One is the story of Truman Capote, author of the non-fiction crime thriller In Cold Blood. In 1959, an entire family was murdered in their rural Kansas home. No motive was apparent. Capote flocked to Kansas to report on the investigation and trials. It is in an early chapter about Elisabeth Kubler-Ross that Moritz introduces the theme of resilience as 8th house work. Hope can be passive. Resilience connotes agency. Resilience, Moritz writes, is “the psychological ability to cope with a crisis and survive unscathed, or rather – like a phoenix from the ashes – rise again with new powers.” In his chapter on resilience, Moritz tells of two 8th house trail blazers. Primatologist Jane Goodall broke the mold as a female scientist, traveling alone into the African wilderness in the 1950s. She then had to confront the fact that her gentle chimps can also become killers.
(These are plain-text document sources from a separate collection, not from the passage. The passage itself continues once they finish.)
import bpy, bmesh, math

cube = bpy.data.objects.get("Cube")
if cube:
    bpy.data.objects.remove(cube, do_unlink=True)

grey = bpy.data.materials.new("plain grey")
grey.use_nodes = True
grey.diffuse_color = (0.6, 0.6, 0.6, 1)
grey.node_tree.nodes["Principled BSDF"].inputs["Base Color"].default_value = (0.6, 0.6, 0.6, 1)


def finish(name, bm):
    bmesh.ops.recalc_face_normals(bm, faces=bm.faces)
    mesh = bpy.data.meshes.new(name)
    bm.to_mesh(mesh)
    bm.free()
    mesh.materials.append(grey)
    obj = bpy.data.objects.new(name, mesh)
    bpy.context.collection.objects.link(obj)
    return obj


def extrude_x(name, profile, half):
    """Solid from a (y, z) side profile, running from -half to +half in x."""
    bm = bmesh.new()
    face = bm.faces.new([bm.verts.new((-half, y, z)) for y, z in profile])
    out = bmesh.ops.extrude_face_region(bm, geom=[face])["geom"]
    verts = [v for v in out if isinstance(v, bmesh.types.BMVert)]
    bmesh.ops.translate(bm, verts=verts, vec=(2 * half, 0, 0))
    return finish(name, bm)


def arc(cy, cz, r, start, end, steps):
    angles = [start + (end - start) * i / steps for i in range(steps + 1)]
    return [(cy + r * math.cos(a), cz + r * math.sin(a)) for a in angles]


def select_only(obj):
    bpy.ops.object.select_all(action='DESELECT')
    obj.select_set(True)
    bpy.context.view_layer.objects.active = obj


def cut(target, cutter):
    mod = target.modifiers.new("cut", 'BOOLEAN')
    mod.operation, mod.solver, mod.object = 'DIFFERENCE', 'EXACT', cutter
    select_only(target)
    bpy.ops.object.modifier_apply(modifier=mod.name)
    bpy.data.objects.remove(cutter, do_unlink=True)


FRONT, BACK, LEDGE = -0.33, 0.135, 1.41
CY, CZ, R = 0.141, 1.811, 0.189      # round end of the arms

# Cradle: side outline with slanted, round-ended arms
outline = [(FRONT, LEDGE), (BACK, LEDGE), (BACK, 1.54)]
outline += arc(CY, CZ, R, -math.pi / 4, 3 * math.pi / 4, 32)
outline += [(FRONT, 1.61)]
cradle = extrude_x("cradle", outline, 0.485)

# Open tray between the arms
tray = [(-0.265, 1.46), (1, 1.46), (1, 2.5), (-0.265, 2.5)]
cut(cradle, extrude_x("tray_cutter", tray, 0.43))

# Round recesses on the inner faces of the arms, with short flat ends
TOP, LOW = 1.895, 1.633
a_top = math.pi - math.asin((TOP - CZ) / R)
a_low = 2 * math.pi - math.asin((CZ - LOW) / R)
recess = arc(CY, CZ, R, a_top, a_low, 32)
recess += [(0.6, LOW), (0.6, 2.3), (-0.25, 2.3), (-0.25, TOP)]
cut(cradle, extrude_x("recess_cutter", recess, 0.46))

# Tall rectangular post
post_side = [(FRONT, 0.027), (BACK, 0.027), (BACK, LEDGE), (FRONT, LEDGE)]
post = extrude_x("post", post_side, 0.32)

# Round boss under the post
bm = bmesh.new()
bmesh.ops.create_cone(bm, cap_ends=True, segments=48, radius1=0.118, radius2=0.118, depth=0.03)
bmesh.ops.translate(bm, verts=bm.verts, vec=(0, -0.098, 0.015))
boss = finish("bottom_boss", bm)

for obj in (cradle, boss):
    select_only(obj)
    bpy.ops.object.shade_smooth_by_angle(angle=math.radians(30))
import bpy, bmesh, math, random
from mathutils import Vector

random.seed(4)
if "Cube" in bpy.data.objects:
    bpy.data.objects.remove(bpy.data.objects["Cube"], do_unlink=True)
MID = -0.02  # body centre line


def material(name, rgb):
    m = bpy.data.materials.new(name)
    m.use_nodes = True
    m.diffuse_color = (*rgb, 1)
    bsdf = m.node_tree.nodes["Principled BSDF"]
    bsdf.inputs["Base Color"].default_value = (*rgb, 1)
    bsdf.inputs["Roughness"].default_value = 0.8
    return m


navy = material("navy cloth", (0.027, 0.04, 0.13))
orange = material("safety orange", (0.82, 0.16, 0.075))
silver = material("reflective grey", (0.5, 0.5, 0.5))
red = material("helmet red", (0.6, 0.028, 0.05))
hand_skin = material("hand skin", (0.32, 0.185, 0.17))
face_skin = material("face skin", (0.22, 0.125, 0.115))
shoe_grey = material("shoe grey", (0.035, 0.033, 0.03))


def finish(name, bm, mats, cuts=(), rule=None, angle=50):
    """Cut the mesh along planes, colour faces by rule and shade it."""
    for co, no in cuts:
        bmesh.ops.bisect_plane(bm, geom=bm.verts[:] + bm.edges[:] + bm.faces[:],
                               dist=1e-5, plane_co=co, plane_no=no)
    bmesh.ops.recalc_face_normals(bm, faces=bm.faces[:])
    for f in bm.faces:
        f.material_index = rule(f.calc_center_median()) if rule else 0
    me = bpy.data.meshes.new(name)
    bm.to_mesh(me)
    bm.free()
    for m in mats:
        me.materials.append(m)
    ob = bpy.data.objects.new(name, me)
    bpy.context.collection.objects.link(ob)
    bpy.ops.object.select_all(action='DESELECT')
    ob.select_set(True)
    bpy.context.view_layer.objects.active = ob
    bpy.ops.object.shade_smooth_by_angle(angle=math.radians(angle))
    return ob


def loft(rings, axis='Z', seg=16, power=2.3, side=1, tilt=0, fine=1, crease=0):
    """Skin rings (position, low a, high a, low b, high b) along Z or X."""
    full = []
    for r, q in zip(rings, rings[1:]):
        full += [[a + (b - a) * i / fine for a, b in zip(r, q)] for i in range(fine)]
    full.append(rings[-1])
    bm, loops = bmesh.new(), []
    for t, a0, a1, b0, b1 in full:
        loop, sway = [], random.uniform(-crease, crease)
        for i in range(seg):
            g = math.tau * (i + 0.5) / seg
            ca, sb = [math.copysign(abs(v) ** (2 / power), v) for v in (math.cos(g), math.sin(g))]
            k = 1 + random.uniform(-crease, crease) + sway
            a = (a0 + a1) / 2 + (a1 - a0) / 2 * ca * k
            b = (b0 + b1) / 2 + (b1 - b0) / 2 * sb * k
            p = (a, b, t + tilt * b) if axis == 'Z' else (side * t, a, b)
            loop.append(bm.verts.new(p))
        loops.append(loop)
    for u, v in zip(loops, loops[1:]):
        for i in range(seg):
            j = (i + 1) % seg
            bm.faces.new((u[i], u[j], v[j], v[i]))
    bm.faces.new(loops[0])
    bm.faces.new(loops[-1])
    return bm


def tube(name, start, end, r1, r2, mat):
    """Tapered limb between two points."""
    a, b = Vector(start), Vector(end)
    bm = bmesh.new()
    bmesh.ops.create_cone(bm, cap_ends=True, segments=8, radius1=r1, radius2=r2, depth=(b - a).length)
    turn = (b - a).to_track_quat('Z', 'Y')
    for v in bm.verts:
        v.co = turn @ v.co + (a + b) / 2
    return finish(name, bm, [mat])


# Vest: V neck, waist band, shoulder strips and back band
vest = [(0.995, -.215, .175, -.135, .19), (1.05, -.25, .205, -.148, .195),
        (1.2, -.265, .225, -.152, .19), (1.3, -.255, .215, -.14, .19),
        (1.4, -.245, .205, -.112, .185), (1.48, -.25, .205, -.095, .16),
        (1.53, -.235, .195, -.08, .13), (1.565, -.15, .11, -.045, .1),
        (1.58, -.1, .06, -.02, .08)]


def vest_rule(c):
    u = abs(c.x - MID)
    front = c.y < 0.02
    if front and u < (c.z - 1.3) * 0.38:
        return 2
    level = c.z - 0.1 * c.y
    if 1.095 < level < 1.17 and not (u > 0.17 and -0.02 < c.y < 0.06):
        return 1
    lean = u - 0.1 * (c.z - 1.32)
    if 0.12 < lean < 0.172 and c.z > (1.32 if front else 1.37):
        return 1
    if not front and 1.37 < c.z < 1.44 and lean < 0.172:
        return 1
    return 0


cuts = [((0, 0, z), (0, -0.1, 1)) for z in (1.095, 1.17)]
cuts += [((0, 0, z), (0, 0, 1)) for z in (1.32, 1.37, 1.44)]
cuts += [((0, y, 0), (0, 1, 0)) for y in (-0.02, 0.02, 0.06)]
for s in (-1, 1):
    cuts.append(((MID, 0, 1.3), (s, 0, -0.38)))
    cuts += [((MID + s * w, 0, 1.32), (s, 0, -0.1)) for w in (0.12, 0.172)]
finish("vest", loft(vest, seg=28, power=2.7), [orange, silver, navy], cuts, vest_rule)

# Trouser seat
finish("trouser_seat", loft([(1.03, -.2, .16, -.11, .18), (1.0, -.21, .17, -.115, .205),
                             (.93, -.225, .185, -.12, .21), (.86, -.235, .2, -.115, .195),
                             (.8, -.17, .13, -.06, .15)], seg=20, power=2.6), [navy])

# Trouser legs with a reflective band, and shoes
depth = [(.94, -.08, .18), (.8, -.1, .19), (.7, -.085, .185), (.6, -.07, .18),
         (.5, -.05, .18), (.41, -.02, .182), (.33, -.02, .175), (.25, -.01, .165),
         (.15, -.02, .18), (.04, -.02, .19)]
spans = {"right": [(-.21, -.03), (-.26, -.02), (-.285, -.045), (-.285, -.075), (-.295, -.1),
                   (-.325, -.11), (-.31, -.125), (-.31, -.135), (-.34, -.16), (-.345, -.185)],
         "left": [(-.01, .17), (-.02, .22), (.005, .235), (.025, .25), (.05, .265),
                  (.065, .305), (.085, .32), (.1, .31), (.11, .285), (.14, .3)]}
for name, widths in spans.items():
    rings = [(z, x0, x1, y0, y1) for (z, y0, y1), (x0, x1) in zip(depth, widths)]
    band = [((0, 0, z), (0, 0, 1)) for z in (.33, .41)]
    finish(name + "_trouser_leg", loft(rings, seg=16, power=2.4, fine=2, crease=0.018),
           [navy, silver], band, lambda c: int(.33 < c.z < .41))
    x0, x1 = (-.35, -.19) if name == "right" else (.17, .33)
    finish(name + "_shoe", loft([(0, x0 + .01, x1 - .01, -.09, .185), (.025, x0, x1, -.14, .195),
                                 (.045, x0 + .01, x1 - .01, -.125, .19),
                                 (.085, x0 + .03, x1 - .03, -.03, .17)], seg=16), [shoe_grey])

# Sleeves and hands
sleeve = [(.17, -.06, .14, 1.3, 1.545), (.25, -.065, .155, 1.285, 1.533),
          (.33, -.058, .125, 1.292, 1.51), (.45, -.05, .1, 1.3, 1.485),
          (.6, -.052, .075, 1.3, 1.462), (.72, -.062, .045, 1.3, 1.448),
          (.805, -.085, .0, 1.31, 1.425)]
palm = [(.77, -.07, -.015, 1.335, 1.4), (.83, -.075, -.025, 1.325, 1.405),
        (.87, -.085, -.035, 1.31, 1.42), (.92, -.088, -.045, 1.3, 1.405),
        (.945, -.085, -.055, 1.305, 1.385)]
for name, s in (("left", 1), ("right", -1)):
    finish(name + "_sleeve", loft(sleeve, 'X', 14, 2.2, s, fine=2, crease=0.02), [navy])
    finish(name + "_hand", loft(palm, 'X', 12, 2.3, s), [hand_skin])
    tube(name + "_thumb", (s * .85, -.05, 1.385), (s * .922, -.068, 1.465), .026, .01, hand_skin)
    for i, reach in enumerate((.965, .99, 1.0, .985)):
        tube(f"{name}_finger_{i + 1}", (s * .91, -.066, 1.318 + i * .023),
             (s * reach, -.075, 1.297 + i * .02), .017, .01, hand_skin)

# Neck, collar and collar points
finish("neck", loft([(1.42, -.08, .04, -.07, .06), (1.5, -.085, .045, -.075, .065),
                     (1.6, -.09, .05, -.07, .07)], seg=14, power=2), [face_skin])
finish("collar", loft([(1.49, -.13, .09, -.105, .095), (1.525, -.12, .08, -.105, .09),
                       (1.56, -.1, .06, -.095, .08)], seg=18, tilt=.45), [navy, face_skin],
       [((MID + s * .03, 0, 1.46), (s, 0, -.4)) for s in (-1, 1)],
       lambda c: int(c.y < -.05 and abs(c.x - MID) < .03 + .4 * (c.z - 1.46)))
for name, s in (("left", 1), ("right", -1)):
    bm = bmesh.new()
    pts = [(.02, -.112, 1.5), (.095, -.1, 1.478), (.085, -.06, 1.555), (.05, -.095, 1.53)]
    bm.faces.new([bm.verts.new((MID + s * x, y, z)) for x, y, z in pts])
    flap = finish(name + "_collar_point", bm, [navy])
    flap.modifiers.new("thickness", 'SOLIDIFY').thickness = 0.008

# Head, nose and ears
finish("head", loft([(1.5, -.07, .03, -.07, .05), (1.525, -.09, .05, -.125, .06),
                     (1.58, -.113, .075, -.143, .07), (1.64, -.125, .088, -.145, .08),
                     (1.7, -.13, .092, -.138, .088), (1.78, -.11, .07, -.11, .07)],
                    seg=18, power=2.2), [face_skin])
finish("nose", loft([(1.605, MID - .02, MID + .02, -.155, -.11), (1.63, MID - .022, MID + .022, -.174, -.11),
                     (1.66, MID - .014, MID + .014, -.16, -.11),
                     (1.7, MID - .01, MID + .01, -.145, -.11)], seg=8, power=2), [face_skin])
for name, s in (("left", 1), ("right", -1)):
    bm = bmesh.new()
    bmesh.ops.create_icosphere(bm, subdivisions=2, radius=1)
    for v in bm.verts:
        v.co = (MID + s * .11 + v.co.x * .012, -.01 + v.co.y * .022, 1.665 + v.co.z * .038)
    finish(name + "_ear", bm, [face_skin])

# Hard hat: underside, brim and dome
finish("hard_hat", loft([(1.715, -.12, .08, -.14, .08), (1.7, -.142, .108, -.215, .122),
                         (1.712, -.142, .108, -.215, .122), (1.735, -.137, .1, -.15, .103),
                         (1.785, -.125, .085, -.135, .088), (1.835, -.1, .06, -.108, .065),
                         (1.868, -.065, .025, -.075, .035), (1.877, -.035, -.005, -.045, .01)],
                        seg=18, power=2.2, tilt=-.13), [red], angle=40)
At the end of the book, Moritz offers a bonus sidebar about Black Moon Lilith (BML) which he calls a “hot topic de jour in astrology.” Moritz has no conclusions about BML’s meaning in a chart, other than that it involves “values, sexuality, shadow work and transformation,” and is therefore relevant to the 8th house. While the Moon represents that which is most familiar to us, BML is what is hidden from view and thus difficult to feel consciously.
What I love about this book is that it is thoroughly modern psychological astrology and it is also true to the ancient low-down about the 8th as a house of troubles. When your circumstances have cast you down low into the 8th house, you can just stew in the underworld, or you can develop your 2nd house talents, and rise. If you dig through the shadows of the 8th house, there at the bottom of Pandora’s box lies hope.
Sara R. Diamond ©2022 For the NCGR member newsletter. All rights reserved.
Should this book come with a public health warning? The horoscope’s 8th house is a zone of horror if we are to believe certain sources. It is associated with death, taboo, debt and other life shadows; it is ‘the descent into the underworld’. Its potency as a harbinger of endings is never more apparent than in horary. Even in modern astrology, the 8th is a terrain of discomfort but also of challenging ‘transformation’ which accommodates both psychological and mystical undercurrents. Sex finds its place here, too, even if horribly.
Martin Moritz is a therapist-astrologer of immense sensitivity. Rather than contradict the ancient sages on the 8th – who would dare? – he sets out to synthesise modern and traditional perspectives through analyses and many case studies. The Contents page gives an early clue to his approach. In Chapter 1, among the subtitles are ‘Tendencies to Fixation’ and ‘The Values of Others’. Jump to Chapter 3 and ‘Client Hannah: Incest’ links a story of dysfunction with a natal Pluto-Saturn merger in 8th-house Leo opposed by Moon.
Chapter 4 takes us to Nazi Germany while Chapter 6 tackles US drag star RuPaul whose Saturn rules his 8th from the 7th. Aspect patterns with Saturn accord with RuPaul’s early-life shyness and his ‘inner saboteur’ – which Moritiz characterises as an ‘8th-house mechanism’. From this unpromising start, an 8th-house transformative energy produced the fierce and outrageous drag queen. The 8th hellhole is also a place from which to metamorphose, if you’re brave.
As Lynn Bell insightfully observes in her Foreword, Moritz explores the ‘living reality of the psyche’…he ‘examines how the unconscious forces of the 8th house shape our lives’. If the 8th plays host to fears, abuse and repressions, one antidote is the illumination of therapy – crisis requires recognition before release. This is a recurring theme of this book, and Moritz is to be congratulated for adding priceless emotional nuance to a much-misunderstood chart zone.
Victor Olliver for The Astrological Journal March-April 2022